A couple of days ago we took a little glimpse into the concept of honest marketing. This method of marketing has been around for decades despite being slightly unconventional. Very few companies have been valiant enough to relinquish the standard book of marketing and test the waters of honest marketing. Understandably so. For those in the marketing world, we’ve been taught and conditioned to travel down the narrow passage of persuading the customer. We do and say whatever it takes to sell a product or service even if it means treading the waters of deception.
Honest marketing is an entirely different approach. The operative word in all of this is honest. How many times have we heard the phrase, “honesty is the best policy?” When you’re honest, you build trust. People will buy from people they trust. They’ll utilize the services they trust. As a company, you want to be profitable, however, are you willing to jeopardize a customer’s trust for the mere sake of raking in a little short term revenue? When you’re honest, you are putting the customer’s overall experience first.
How is it possible to incorporate the little used, dynamic strategy of honest marketing and still come out ahead?
1. Ditch the deception. Your product or service isn’t going to be for everyone. Regardless of how much you spend on advertising, inflate claims, brag, or use the power of persuasion, there will be some who have no use for your product or they’re just not interested in what you have to offer. You’re not going to convince a lifelong vegetarian to try your steak and cheese pizza. You won’t convert a java junkie into a fresh steeped tea aficionado. Speak to your target audience and focus less on those who are most unlikely to buy or use your services.

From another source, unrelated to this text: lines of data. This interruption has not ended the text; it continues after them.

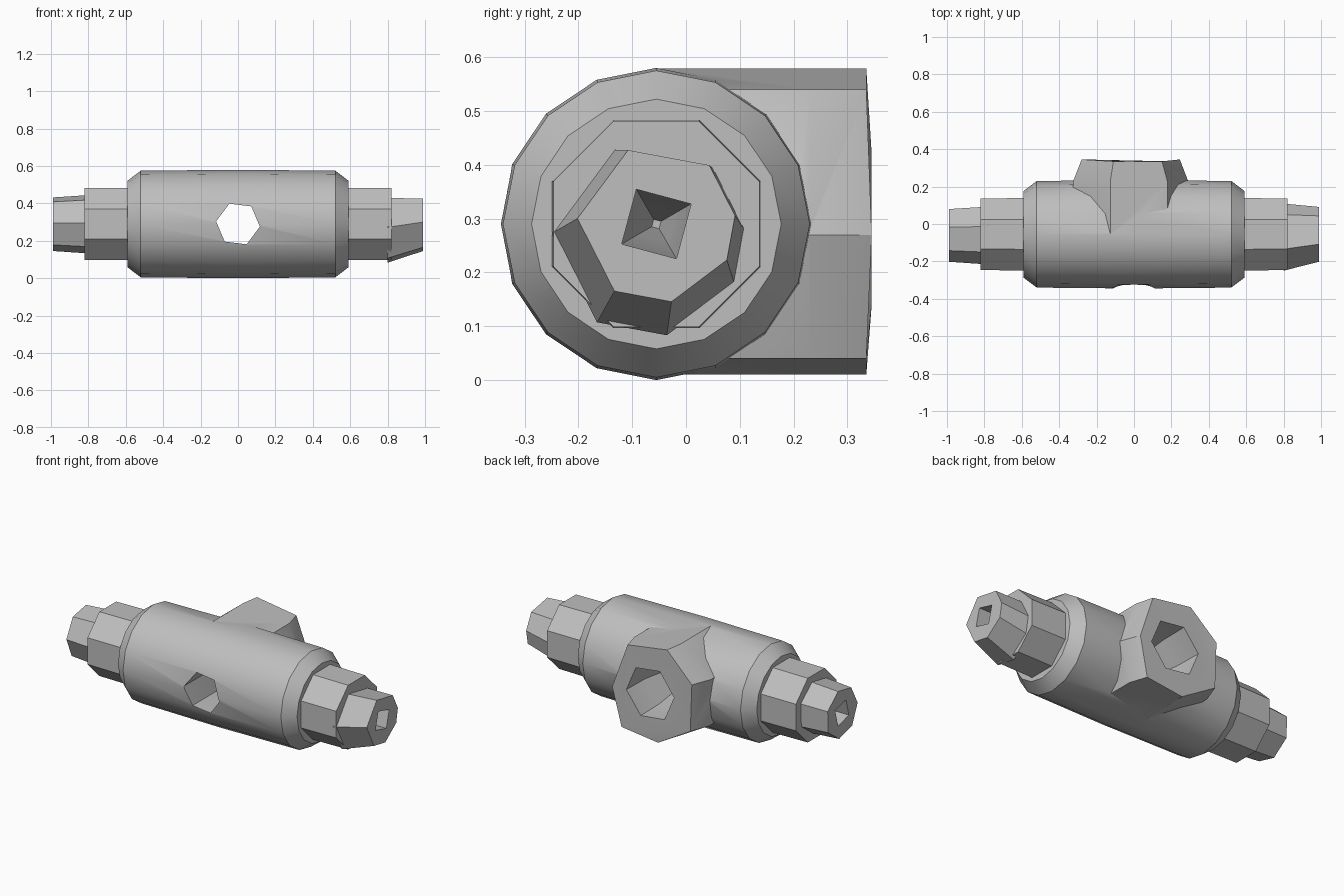
import bpy, bmesh, math
from mathutils import Vector

cube = bpy.data.objects.get("Cube")
if cube:
    bpy.data.objects.remove(cube, do_unlink=True)

mat = bpy.data.materials.new("grey_metal")
mat.use_nodes = True
grey = (0.52, 0.52, 0.52, 1)
mat.diffuse_color = grey
mat.node_tree.nodes["Principled BSDF"].inputs["Base Color"].default_value = grey

CY, CZ = -0.055, 0.29  # axis of the run


def loft(name, rings):
    """Closed solid through rings that share a point count."""
    bm = bmesh.new()
    loops = [[bm.verts.new(p) for p in ring] for ring in rings]
    n = len(loops[0])
    for a, b in zip(loops, loops[1:]):
        for i in range(n):
            j = (i + 1) % n
            bm.faces.new((a[i], a[j], b[j], b[i]))
    bm.faces.new(loops[0])
    bm.faces.new(loops[-1])
    bmesh.ops.recalc_face_normals(bm, faces=bm.faces)
    mesh = bpy.data.meshes.new(name)
    bm.to_mesh(mesh)
    bm.free()
    mesh.materials.append(mat)
    obj = bpy.data.objects.new(name, mesh)
    bpy.context.collection.objects.link(obj)
    return obj


def even(n, start):
    return [start + 360 * i / n for i in range(n)]


def ring_x(x, r, angles, dy=0, dz=0):
    return [Vector((x, CY + dy + r * math.cos(math.radians(a)),
                    CZ + dz + r * math.sin(math.radians(a)))) for a in angles]


def ring_y(y, r, angles, cx=0):
    return [Vector((cx + r * math.cos(math.radians(a)), y,
                    CZ + r * math.sin(math.radians(a)))) for a in angles]


def boolean(obj, other, operation):
    mod = obj.modifiers.new(operation.lower(), 'BOOLEAN')
    mod.operation = operation
    mod.solver = 'EXACT'
    mod.object = other
    bpy.context.view_layer.objects.active = obj
    bpy.ops.object.modifier_apply(modifier=mod.name)


# Main barrel with chamfered ends
round_angles = even(16, 0)
barrel = loft("barrel", [ring_x(x, r, round_angles) for x, r in
                         ((-0.59, 0.232), (-0.52, 0.285), (0, 0.29),
                          (0.52, 0.285), (0.59, 0.232))])

# Seven-sided rear branch, flaring towards the barrel
outline = [(0.15, 0.54), (-0.11, 0.579), (-0.28, 0.42), (-0.27, 0.14),
           (-0.05, 0.01), (0.19, 0.04), (0.245, 0.27)]


def branch_ring(y, sx):
    return [Vector((-0.015 + (x + 0.015) * sx, y + (0.01 if 0.1 < z < 0.5 and y > 0.3 else 0), z))
            for x, z in outline]


branch = loft("branch", [branch_ring(-0.05, 1.17), branch_ring(0.23, 1.17),
                         branch_ring(0.335, 1)])
boolean(barrel, branch, 'UNION')

# Octagonal collars at both ends
parts = [barrel]
for side, name in ((1, "right"), (-1, "left")):
    parts.append(loft(name + "_collar", [ring_x(side * x, r, even(8, 22.5)) for x, r in
                                         ((0.55, 0.21), (0.82, 0.207))]))

# Seven-sided tips, one tapered and one straight
tip_angles = (111, 176, 238, 281, 333, 366, 408)
parts.append(loft("right_tip", [ring_x(0.8, 0.18, tip_angles, -0.015, -0.03),
                                ring_x(0.99, 0.147, tip_angles)]))
parts.append(loft("left_tip", [ring_x(-0.8, 0.16, even(7, 75)),
                               ring_x(-0.99, 0.147, even(7, 75))]))

# Cross bore, widening at the rear, and square sockets in the tips
hexagon = even(6, 53)
cutters = [loft("cross_bore", [ring_y(y, r, hexagon) for y, r in
                               ((-0.5, 0.118), (0.02, 0.118), (0.16, 0.155), (0.5, 0.165))])]
square = even(4, 30)
for side in (1, -1):
    cutters.append(loft("socket", [ring_x(side * 1.1, 0.075, square),
                                   ring_x(side * 0.7, 0.073, square),
                                   ring_x(side * 0.45, 0.01, square)]))
for part in parts:
    for cutter in cutters:
        if part is barrel or cutter is not cutters[0]:
            boolean(part, cutter, 'DIFFERENCE')
for helper in cutters + [branch]:
    bpy.data.objects.remove(helper, do_unlink=True)

# Smooth the barrel, keep the faceted ends crisp
for obj in parts:
    bpy.ops.object.select_all(action='DESELECT')
    obj.select_set(True)
    bpy.context.view_layer.objects.active = obj
    bpy.ops.object.shade_smooth_by_angle(angle=math.radians(28))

2. Admit your shortcomings. Putting your best foot forward isn’t always the best approach. Not long ago, Domino’s was falling off the charts. Customers weren’t happy with the pizza and complained the crust was bland and the sauce “tasted like Ketchup.” Instead of denying and vilifying the complaints, Domino’s admitted to not putting their best food forward and immediately launched their brutally honest campaign. The company made their Domino’s Pizza Turnaround public and began rebuilding. Admitting fault proved to be nothing short of successful. If your product or service has a weakness or downside, let it be known. Keep your customers updated on what you’re doing to fix or improve it.
3. Poke fun at yourself. A little humor and self-deprecation goes a long way. My favorite breakfast place is a hole in the wall. The food is all homemade right down to the imperfectly shaped English muffins. The owner will be the first to admit his plated fare won’t make the cover of Epicurious. He’s right, but it doesn’t have to. The food speaks for itself. On a larger scale, when the Volkwagen Beetle made an appearance, they realized it wasn’t eye candy. The company didn’t mask that and made its not-so-beautiful appearance the focus of their Classic VW Beetle ad campaigns. Another example is ugli, the not so attractive office building located in London.
4. Admit you’re not the best. Using the term “the best” in any marketing campaign is misleading and you’re setting yourself up for failure. You’ve set the bar too high, the customer walks in having high expectations and, in return, you’re going to let a lot of people down. The best cup of coffee to one person could be considered the worst by another. So, already, you’re breaking the customer’s trust. Admitting you don’t have the best cup of coffee doesn’t mean your product isn’t good. You’re simply being honest. And with that, you’re also building confidence. You have great coffee and can make a mean caramel swirl latte. However, you’re not the best.
5. Keep it real. Don’t make promises you can’t keep. Stay true to your product or service. If you’re not going to offer a wider variety or upgrades in the future, let it be known. In today’s world, people are immune to the hype, gimmicks, inflated egos and illusions. When you eliminate that from your marketing campaigns, you’re staying true to your product or service. Customers take notice to that.